“We continue to refine the concept because customers talk to us about what they want,” said Bob Mariano, 62, chairman and CEO of parent company Roundy’s Supermarkets, based in Milwaukee.
Mariano, a Chicago native who spent 27 years working his way to the top job at Dominick’s, said in February 2008 that he wanted to build as many as 25 full-service grocery stores in the Chicago area within the next several years.
The firm opened its eighth Chicago area store this week in Chicago’s Greektown. It opened a Vernon Hills location on Milwaukee Avenue, at the village’s border with Libertyville, a year ago. Five more sites are in the works in the Chicago market.
He said Mariano’s could have 30 stores here in the next five years, including a potential site on Chicago’s South Side.
“Chicago customers are very sharp, and they want value, choices and high-quality food,” Mariano said. “Time is critical to them, so they want an all-in-one shopping experience.”
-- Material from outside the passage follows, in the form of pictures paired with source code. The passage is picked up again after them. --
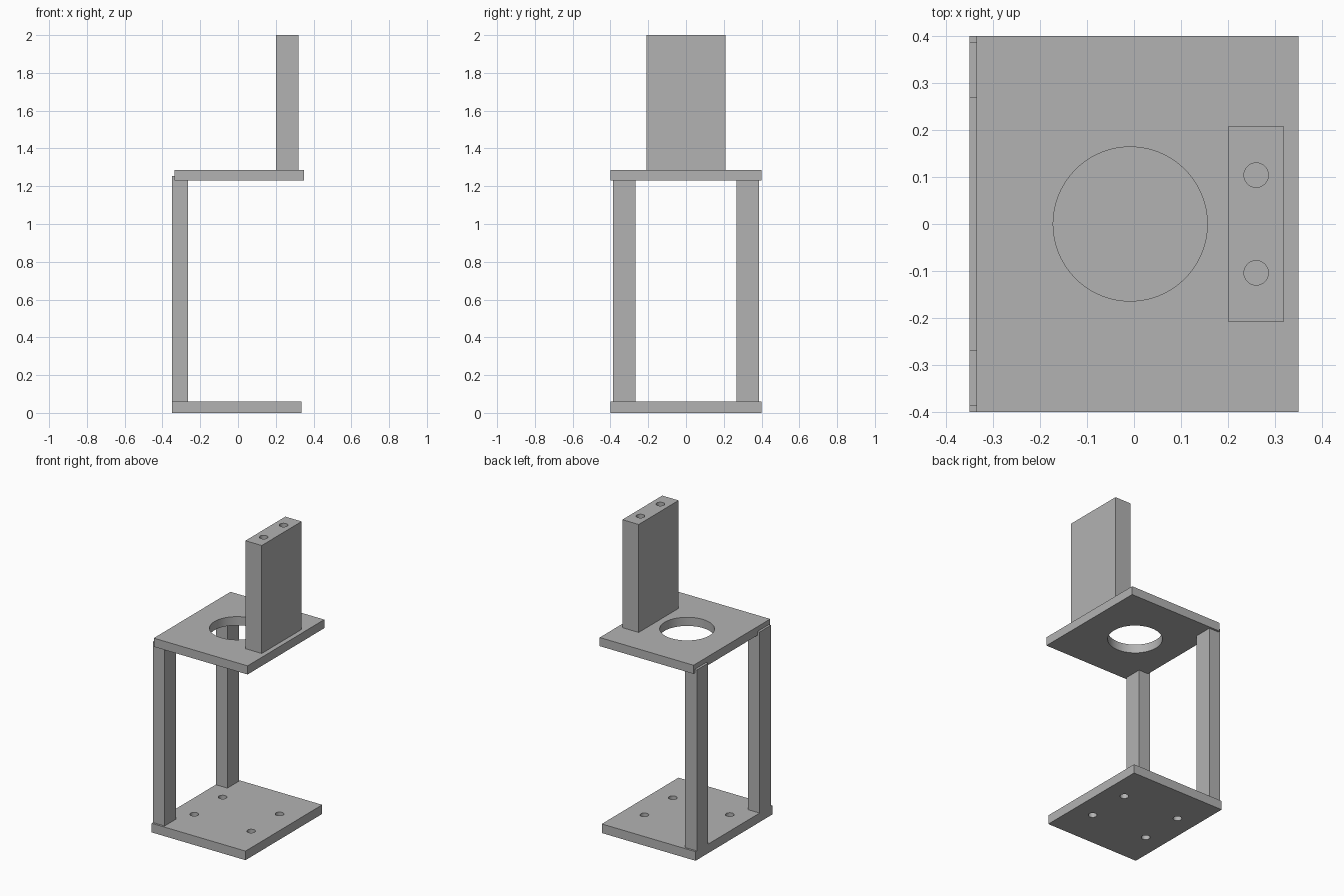
import bpy
import math

old = bpy.data.objects.get("Cube")
if old:
    bpy.data.objects.remove(old, do_unlink=True)

# Single grey material
GREY = (0.45, 0.45, 0.45, 1.0)
grey = bpy.data.materials.new("plain_grey")
grey.use_nodes = True
grey.diffuse_color = GREY
grey.node_tree.nodes["Principled BSDF"].inputs["Base Color"].default_value = GREY


def box(name, x, y, z):
    """Box from (min, max) ranges on each axis."""
    centre = [(r[0] + r[1]) / 2 for r in (x, y, z)]
    bpy.ops.mesh.primitive_cube_add(size=1, location=centre)
    ob = bpy.context.object
    ob.name = name
    ob.scale = [r[1] - r[0] for r in (x, y, z)]
    bpy.ops.object.transform_apply(location=False, rotation=False, scale=True)
    ob.data.materials.append(grey)
    return ob


def drill(ob, holes, radius, z, sides):
    """Cut vertical round holes between two heights."""
    for hx, hy in holes:
        bpy.ops.mesh.primitive_cylinder_add(
            vertices=sides, radius=radius, depth=z[1] - z[0],
            location=(hx, hy, (z[0] + z[1]) / 2))
        cutter = bpy.context.object
        cutter.hide_render = True
        cutter.data.materials.append(grey)
        mod = ob.modifiers.new("hole", 'BOOLEAN')
        mod.operation = 'DIFFERENCE'
        mod.solver = 'EXACT'
        mod.object = cutter
        bpy.ops.object.select_all(action='DESELECT')
        bpy.context.view_layer.objects.active = ob
        ob.select_set(True)
        bpy.ops.object.modifier_apply(modifier=mod.name)
        bpy.data.objects.remove(cutter, do_unlink=True)
    bpy.ops.object.shade_smooth_by_angle(angle=math.radians(30))


BASE_TOP, SHELF_BOTTOM, SHELF_TOP = 0.06, 1.23, 1.287
HOLE_R = 0.026

# Base plate with four screw holes
base = box("base_plate", (-0.35, 0.335), (-0.4, 0.4), (0, BASE_TOP))
screws = [(-0.008 + sx * 0.208, sy * 0.148) for sx in (-1, 1) for sy in (-1, 1)]
drill(base, screws, HOLE_R, (-0.1, 0.2), 32)

# Upper plate with a large round opening
shelf = box("upper_plate", (-0.335, 0.35), (-0.4, 0.4), (SHELF_BOTTOM, SHELF_TOP))
drill(shelf, [(-0.008, 0)], 0.164, (1.1, 1.4), 96)

# Two posts, rising slightly past the underside of the upper plate
for name, side in (("left_post", 1), ("right_post", -1)):
    ys = sorted((side * 0.268, side * 0.387))
    box(name, (-0.35, -0.265), ys, (BASE_TOP, 1.255))

# Upright block with two blind holes in its top
block = box("upright_block", (0.2, 0.319), (-0.208, 0.208), (SHELF_TOP, 2.0))
drill(block, [(0.26, -0.104), (0.26, 0.104)], HOLE_R, (1.8, 2.1), 32)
The Greektown store at 40 S. Halsted St., across the street from a Dominick’s, will employ 450 and attract a diverse array of shoppers in age and demographics, making it a perfect place to try new ideas, he said.
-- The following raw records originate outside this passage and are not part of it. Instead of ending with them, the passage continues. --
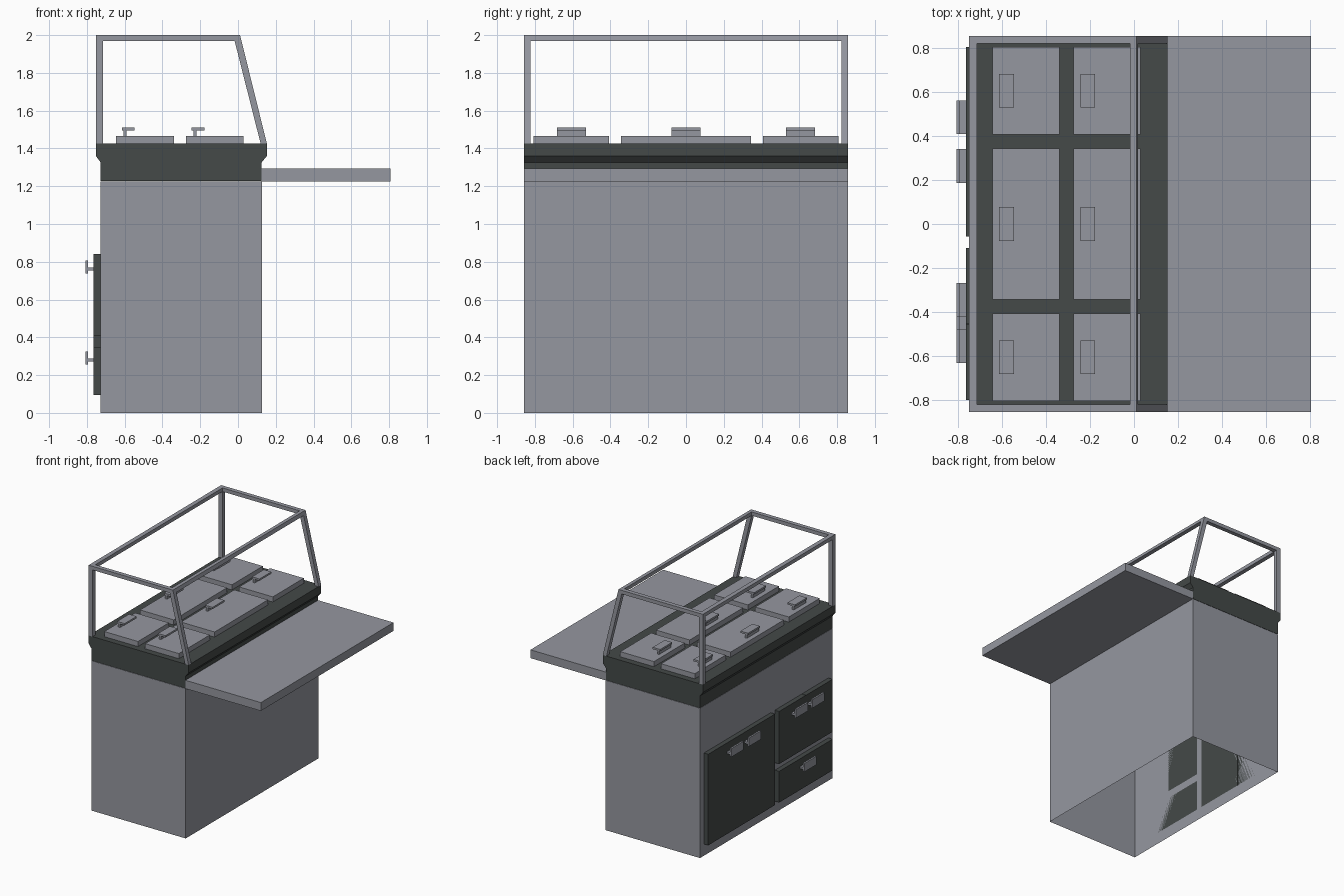
import bpy, bmesh

if "Cube" in bpy.data.objects:
    bpy.data.objects.remove(bpy.data.objects["Cube"])


def material(name, rgb):
    m = bpy.data.materials.new(name)
    m.diffuse_color = (*rgb, 1)
    m.use_nodes = True
    m.node_tree.nodes["Principled BSDF"].inputs["Base Color"].default_value = m.diffuse_color
    return m


STEEL = material("steel grey", (0.30, 0.31, 0.35))
DARK = material("dark trim", (0.058, 0.067, 0.065))


def finish(name, bm, mat):
    bmesh.ops.recalc_face_normals(bm, faces=bm.faces)
    me = bpy.data.meshes.new(name)
    bm.to_mesh(me)
    bm.free()
    me.materials.append(mat)
    ob = bpy.data.objects.new(name, me)
    bpy.context.collection.objects.link(ob)
    return ob


def prism(name, profile, y0, y1, mat):
    """Extrude an (x, z) profile along y."""
    bm = bmesh.new()
    f = bm.faces.new([bm.verts.new((x, y0, z)) for x, z in profile])
    ext = bmesh.ops.extrude_face_region(bm, geom=[f])
    vs = [v for v in ext["geom"] if isinstance(v, bmesh.types.BMVert)]
    bmesh.ops.translate(bm, verts=vs, vec=(0, y1 - y0, 0))
    # keep the starting cap when the extrude removes it
    if len(bm.faces) < len(profile) + 2:
        bmesh.ops.holes_fill(bm, edges=bm.edges[:], sides=0)
    return finish(name, bm, mat)


def box(name, x, y, z, mat):
    return prism(name, [(x[0], z[0]), (x[1], z[0]), (x[1], z[1]), (x[0], z[1])],
                 y[0], y[1], mat)


W = 0.857            # half length along y
X0, X1 = -0.727, 0.127

# cabinet body, open underneath
body = box("cabinet_body", (X0, X1), (-W, W), (0, 1.225), STEEL)
bm = bmesh.new()
bm.from_mesh(body.data)
bottom = [f for f in bm.faces if f.calc_center_median().z < 0.01]
bmesh.ops.delete(bm, geom=bottom, context='FACES_ONLY')
bm.to_mesh(body.data)
bm.free()

# flared counter rim
prism("counter_rim", [(X0, 1.227), (0.123, 1.227), (0.125, 1.326), (0.153, 1.36),
                      (0.153, 1.425), (-0.752, 1.425), (-0.752, 1.36), (X0, 1.326)],
      -W, W, DARK)

# serving shelf
box("serving_shelf", (0.124, 0.807), (-W, W), (1.225, 1.293), STEEL)

# food well lids with T handles
for col, x in enumerate((-0.645, -0.275)):
    for row, (y0, y1) in enumerate(((-0.807, -0.407), (-0.345, 0.345), (0.407, 0.807))):
        n = f"{col}_{row}"
        yc = (y0 + y1) / 2
        hy = (yc - 0.077, yc + 0.077)
        box("lid_" + n, (x, x + 0.305), (y0, y1), (1.425, 1.467), STEEL)
        box("lid_handle_stem_" + n, (x + 0.04, x + 0.056), hy, (1.467, 1.496), STEEL)
        box("lid_handle_grip_" + n, (x + 0.03, x + 0.098), hy, (1.496, 1.511), STEEL)

# glass guard frame: end frames joined by two long bars
T = 0.035
for side, (y0, y1) in (("front", (-W, -W + T)), ("back", (W - T, W))):
    box(f"{side}_upright", (-0.752, -0.716), (y0, y1), (1.425, 1.97), STEEL)
    box(f"{side}_top_rail", (-0.752, -0.018), (y0, y1), (1.97, 2.0), STEEL)
    prism(f"{side}_slanted_post", [(0.12, 1.425), (0.153, 1.425), (0.011, 2.0),
                                   (-0.018, 2.0), (-0.018, 1.97)], y0, y1, STEEL)
box("left_long_bar", (-0.752, -0.716), (-W + T, W - T), (1.97, 2.0), STEEL)
prism("right_long_bar", [(-0.018, 1.97), (0.0184, 1.97), (0.011, 2.0), (-0.018, 2.0)],
      -W + T, W - T, STEEL)

# cabinet doors and drawer on the service side
DX = (-0.766, X0)
for name, y, z in (("wide_door", (-0.058, 0.807), (0.095, 0.84)),
                   ("small_door_a", (-0.454, -0.11), (0.41, 0.84)),
                   ("small_door_b", (-0.802, -0.457), (0.41, 0.84)),
                   ("drawer", (-0.802, -0.11), (0.095, 0.35))):
    box(name, DX, y, z, DARK)
# dark seam seen from inside the cabinet
box("door_seam", (X0 - 0.002, X0 + 0.003), (0.372, 0.378), (0.095, 0.84), DARK)

# door and drawer handles
for i, (yc, z) in enumerate(((0.487, 0.737), (0.264, 0.737), (-0.345, 0.737),
                             (-0.557, 0.737), (-0.455, 0.255))):
    hy = (yc - 0.077, yc + 0.077)
    box(f"door_handle_stem_{i}", (-0.794, -0.766), hy, (z + 0.016, z + 0.032), STEEL)
    box(f"door_handle_grip_{i}", (-0.808, -0.794), hy, (z, z + 0.069), STEEL)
For instance, the store offers a walk-in beer cooler stocked primarily with craft beers, where shoppers can pick their own six-pack variety; a cafe at the main entrance with gelato, coffee and wine bar, lounge seating and a fireplace; classroom kitchen that will offer special events and cooking classes by chefs; a wine nook where people can enjoy a glass of wine; a large floral department and European-style produce displays.
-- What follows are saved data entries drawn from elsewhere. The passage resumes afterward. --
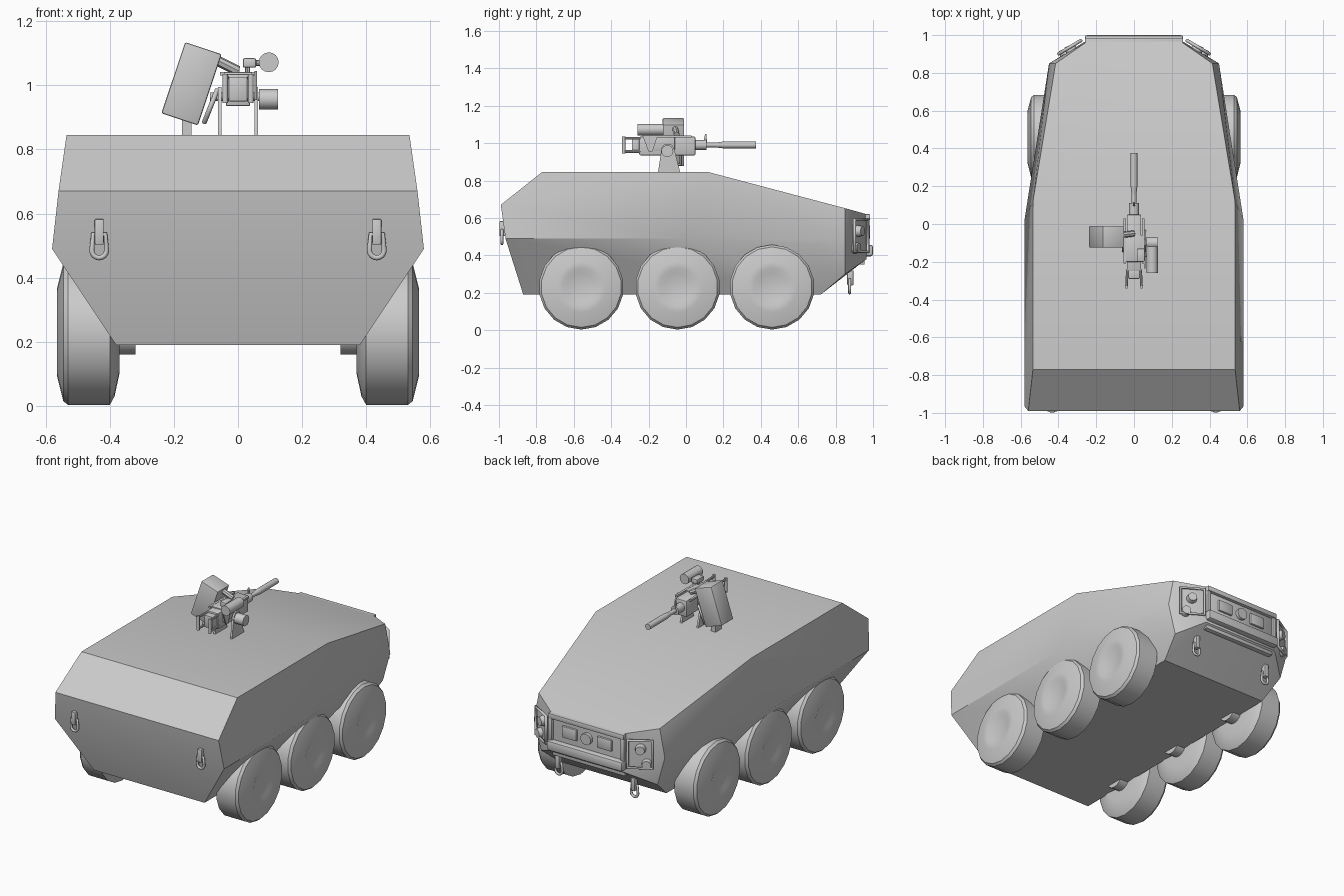
import bpy, bmesh
from math import radians, cos, sin, pi
from mathutils import Vector, Matrix

if "Cube" in bpy.data.objects:
    bpy.data.objects.remove(bpy.data.objects["Cube"])


def finish(name, bm):
    bmesh.ops.recalc_face_normals(bm, faces=bm.faces)
    me = bpy.data.meshes.new(name)
    bm.to_mesh(me)
    bm.free()
    ob = bpy.data.objects.new(name, me)
    bpy.context.collection.objects.link(ob)
    return ob


def box(name, x, y, z, bevel=0.0, rot=None):
    """Box from (min, max) ranges, optionally turned about its centre."""
    bm = bmesh.new()
    bmesh.ops.create_cube(bm, size=1)
    size = (x[1] - x[0], y[1] - y[0], z[1] - z[0])
    bmesh.ops.scale(bm, vec=size, verts=bm.verts)
    if bevel:
        bmesh.ops.bevel(bm, geom=bm.edges[:], offset=bevel, segments=2, affect='EDGES', profile=0.5)
    mat = Matrix.Translation((sum(x) / 2, sum(y) / 2, sum(z) / 2))
    if rot:
        mat = mat @ rot
    bm.transform(mat)
    return finish(name, bm)


def rod(name, a, b, r, r2=None, seg=16):
    """Cylinder or cone between two points."""
    a, b = Vector(a), Vector(b)
    bm = bmesh.new()
    bmesh.ops.create_cone(bm, cap_ends=True, segments=seg, radius1=r,
                          radius2=r if r2 is None else r2, depth=(b - a).length)
    bm.transform(Matrix.Translation((a + b) / 2) @ (b - a).to_track_quat('Z', 'Y').to_matrix().to_4x4())
    return finish(name, bm)


def pipe(name, pts, r, closed=False):
    """Round bar along a path."""
    cu = bpy.data.curves.new(name, 'CURVE')
    cu.dimensions = '3D'
    cu.bevel_depth = r
    cu.bevel_resolution = 2
    cu.use_fill_caps = True
    sp = cu.splines.new('POLY')
    sp.points.add(len(pts) - 1)
    for p, co in zip(sp.points, pts):
        p.co = (*co, 1)
    sp.use_cyclic_u = closed
    ob = bpy.data.objects.new(name, cu)
    bpy.context.collection.objects.link(ob)
    return ob


def plate(name, outline, x0, x1):
    """Flat (y, z) outline extruded along x."""
    bm = bmesh.new()
    f = bm.faces.new([bm.verts.new((x0, y, z)) for y, z in outline])
    g = bmesh.ops.extrude_face_region(bm, geom=[f])['geom']
    bmesh.ops.translate(bm, vec=(x1 - x0, 0, 0), verts=[v for v in g if isinstance(v, bmesh.types.BMVert)])
    return finish(name, bm)


# Faceted armoured hull: convex body from half its corner points
corners = [
    (0.535, -0.77, 0.845), (0.535, 0.12, 0.845), (0.415, 0.85, 0.652), (0.25, 0.965, 0.62),
    (0.56, -0.99, 0.67), (0.58, -0.965, 0.49), (0.38, -0.87, 0.19),
    (0.58, 0.02, 0.49), (0.475, 0.69, 0.46), (0.45, 0.85, 0.48), (0.26, 0.965, 0.38),
    (0.40, 0.85, 0.30), (0.37, 0.72, 0.19)]
bm = bmesh.new()
for x, y, z in corners:
    for s in (-1, 1):
        bm.verts.new((s * x, y, z))
bmesh.ops.convex_hull(bm, input=bm.verts[:])
bmesh.ops.dissolve_limit(bm, angle_limit=radians(1), verts=bm.verts[:], edges=bm.edges[:])
finish("hull", bm)

# Six wheels, lathed about the x axis, with axle stubs
tyre = [(0.385, 0.0), (0.37, 0.13), (0.385, 0.20), (0.40, 0.227), (0.53, 0.227), (0.545, 0.215),
        (0.565, 0.135), (0.565, 0.10), (0.555, 0.075), (0.557, 0.0)]
for y in (-0.56, -0.045, 0.46):
    for s, side in ((1, "right"), (-1, "left")):
        bm = bmesh.new()
        vs = [bm.verts.new((s * x, 0, r)) for x, r in tyre]
        es = [bm.edges.new(e) for e in zip(vs, vs[1:])]
        bmesh.ops.spin(bm, geom=vs + es, axis=(1, 0, 0), cent=(0, 0, 0), angle=2 * pi,
                       steps=18, use_merge=True)
        bmesh.ops.remove_doubles(bm, verts=bm.verts[:], dist=1e-4)
        bm.transform(Matrix.Translation((0, y, 0.23)))
        finish("wheel_" + side, bm)
        rod("axle_" + side, (s * 0.32, y, 0.225), (s * 0.40, y, 0.225), 0.065)

# Nose: lip, bumper, central lamp and side lamps
box("nose_lip", (-0.26, 0.26), (0.94, 0.985), (0.588, 0.62), 0.005)
box("bumper", (-0.26, 0.26), (0.93, 1.0), (0.395, 0.455), 0.012)
box("nose_skid", (-0.25, 0.25), (0.90, 0.955), (0.35, 0.395), 0.005)
rod("nose_lamp", (0, 0.95, 0.525), (0, 0.985, 0.525), 0.035)
for s in (-1, 1):
    box("nose_panel", sorted((s * 0.07, s * 0.17)), (0.95, 0.977), (0.49, 0.56), 0.004)
    box("nose_post", sorted((s * 0.235, s * 0.26)), (0.94, 0.98), (0.45, 0.59), 0.004)
    # Headlamps and guard frames on the corner panels
    for x, y, z in ((0.33, 0.915, 0.53), (0.36, 0.895, 0.44)):
        rod("headlamp", (s * x, y, z), (s * (x + 0.015), y + 0.03, z), 0.032, 0.026)
    pipe("lamp_guard", [(s * x, y, z) for x, y, z in (
        (0.28, 0.972, 0.42), (0.28, 0.972, 0.59), (0.40, 0.90, 0.59), (0.40, 0.90, 0.42))], 0.009, True)


# Towing shackles: lug plus hanging D ring
def shackle(name, x, y, z):
    box(name + "_lug", (x - 0.014, x + 0.014), (y - 0.013, y + 0.02), (z - 0.01, z + 0.07), 0.004)
    arc = [(x + 0.023 * cos(a), y, z - 0.028 + 0.023 * sin(a))
           for a in [pi + i * pi / 8 for i in range(9)]]
    pipe(name, [(x - 0.019, y, z + 0.022)] + arc + [(x + 0.019, y, z + 0.022)], 0.008, True)


for s in (-1, 1):
    shackle("rear_shackle", s * 0.433, -0.984, 0.513)
    shackle("front_shackle", s * 0.26, 0.875, 0.25)

# Weapon cradle: two side cheeks and pivot
cheek = [(-0.15, 0.84), (-0.03, 0.84), (-0.065, 0.975), (-0.08, 0.995), (-0.115, 0.995), (-0.13, 0.975)]
for s in (-1, 1):
    plate("cradle_cheek", cheek, s * 0.051, s * 0.063)
    box("cradle_rail", sorted((s * 0.042, s * 0.056)), (-0.21, 0.03), (1.03, 1.042))
rod("cradle_pivot", (-0.088, -0.1, 0.965), (0.08, -0.1, 0.965), 0.013)
rod("pivot_drum", (0.065, -0.1, 0.957), (0.125, -0.1, 0.957), 0.032)

# Gun: receiver, barrel, back plate and grips
box("receiver", (-0.038, 0.038), (-0.25, 0.05), (0.935, 1.035), 0.006)
box("feed_cover", (-0.045, 0.045), (-0.2, -0.06), (0.96, 1.042), 0.006)
box("back_plate", (-0.03, 0.03), (-0.29, -0.24), (0.95, 1.025), 0.004)
rod("barrel_collar", (0, 0.04, 0.99), (0, 0.11, 0.99), 0.027)
rod("barrel", (0, 0.10, 0.99), (0, 0.19, 0.99), 0.013)
rod("barrel_taper", (0, 0.15, 0.99), (0, 0.20, 0.99), 0.012, 0.018)
rod("muzzle_tube", (0, 0.20, 0.99), (0, 0.375, 0.99), 0.018)
plate("front_sight", [(0.09, 0.99), (0.115, 0.99), (0.108, 1.05), (0.102, 1.05)], -0.004, 0.004)
for s in (-1, 1):
    rod("grip", (s * 0.04, -0.333, 0.945), (s * 0.04, -0.333, 1.035), 0.009, seg=12)
    for z in (0.955, 1.025):
        rod("grip_arm", (s * 0.035, -0.24, z), (s * 0.04, -0.335, z), 0.007, seg=8)

# Sight tube with its bracket
rod("sight_tube", (0.096, -0.26, 1.072), (0.096, -0.12, 1.072), 0.031)
box("sight_clamp", (0.015, 0.057), (-0.2, -0.13), (1.055, 1.085), 0.006)
rod("sight_arm", (0.03, -0.165, 1.07), (0.09, -0.165, 1.07), 0.009, seg=8)
plate("sight_bracket", [(-0.235, 1.045), (-0.15, 1.045), (-0.18, 0.955), (-0.2, 0.955)], 0.052, 0.06)
rod("sight_post", (0.03, -0.165, 1.03), (0.03, -0.165, 1.06), 0.008, seg=8)

# Tilted ammunition box with frame, foot and feed arm
tilt = Matrix.Rotation(radians(18.5), 4, 'Y')
box("ammo_box", (-0.205, -0.085), (-0.125, -0.01), (0.888, 1.122), 0.006, tilt)
box("ammo_box_foot", (-0.175, -0.145), (-0.1, -0.04), (0.84, 0.92))
rod("feed_arm", (-0.08, -0.06, 1.085), (0.0, -0.05, 1.045), 0.016, seg=8)
pipe("ammo_frame", [(-0.105, -0.03, 0.885), (-0.105, -0.11, 0.885),
                    (-0.065, -0.11, 0.985), (-0.065, -0.03, 0.985)], 0.008, True)

# Smooth shading with sharp creases kept
bpy.ops.object.select_all(action='DESELECT')
for ob in bpy.context.collection.objects:
    if ob.type == 'MESH':
        ob.select_set(True)
        bpy.context.view_layer.objects.active = ob
bpy.ops.object.shade_smooth_by_angle(angle=radians(35))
Jon Hauptman, partner with Willard Bishop retail-food consultancy in Barrington, said Mariano’s is filling an unmet need for a neighborhood store with a high-quality deli and bakery; a greater variety of unique items, including ethnic foods; a customized business in making birthday and special-occasion cakes, and an expansive offering of salads and prepared foods.
“They provide an appealing shopping experience for perishables, and their prices in their store brands are lower than many in the Chicago market,” Hauptman said.
That gives shoppers the choice of picking low-price staples alongside higher-end offerings, he said.
The extra store touches show how competitive the Chicago supermarket arena has become now that Walmart, Costco, Target, Trader Joe’s, Whole Foods, Save-A-Lot and others are operating here, Hauptman said.
“The competition has raised the bar. Grocery stores now have to figure out where they stand apart,” he said.
Mariano grew up on Chicago’s Northwest Side and started his grocery career in June 1968 as a part-time deli clerk at a Dominick’s store in Des Plaines. His father worked as the deli buyer for Dominick’s for 20 years.
A graduate of Loyola Academy and the University of Illinois-Chicago, Mariano earned his MBA at the University of Chicago. He worked his way up to president and CEO of Dominick’s grocery stores — a leadership position he held from 1995 to 1998 — and played a key role in taking Dominick’s public in 1996. He left Dominick’s in November 1998 after Safeway bought the chain.
Roundy’s generates roughly $4 billion in annual sales and employs 18,000. Founded in Milwaukee in 1872, it operates 160 retail grocery stores and 98 pharmacies under the Pick ‘n Save, Copps, Rainbow, Metro Market and Mariano’s Fresh Market banners in Illinois, Wisconsin and Minnesota.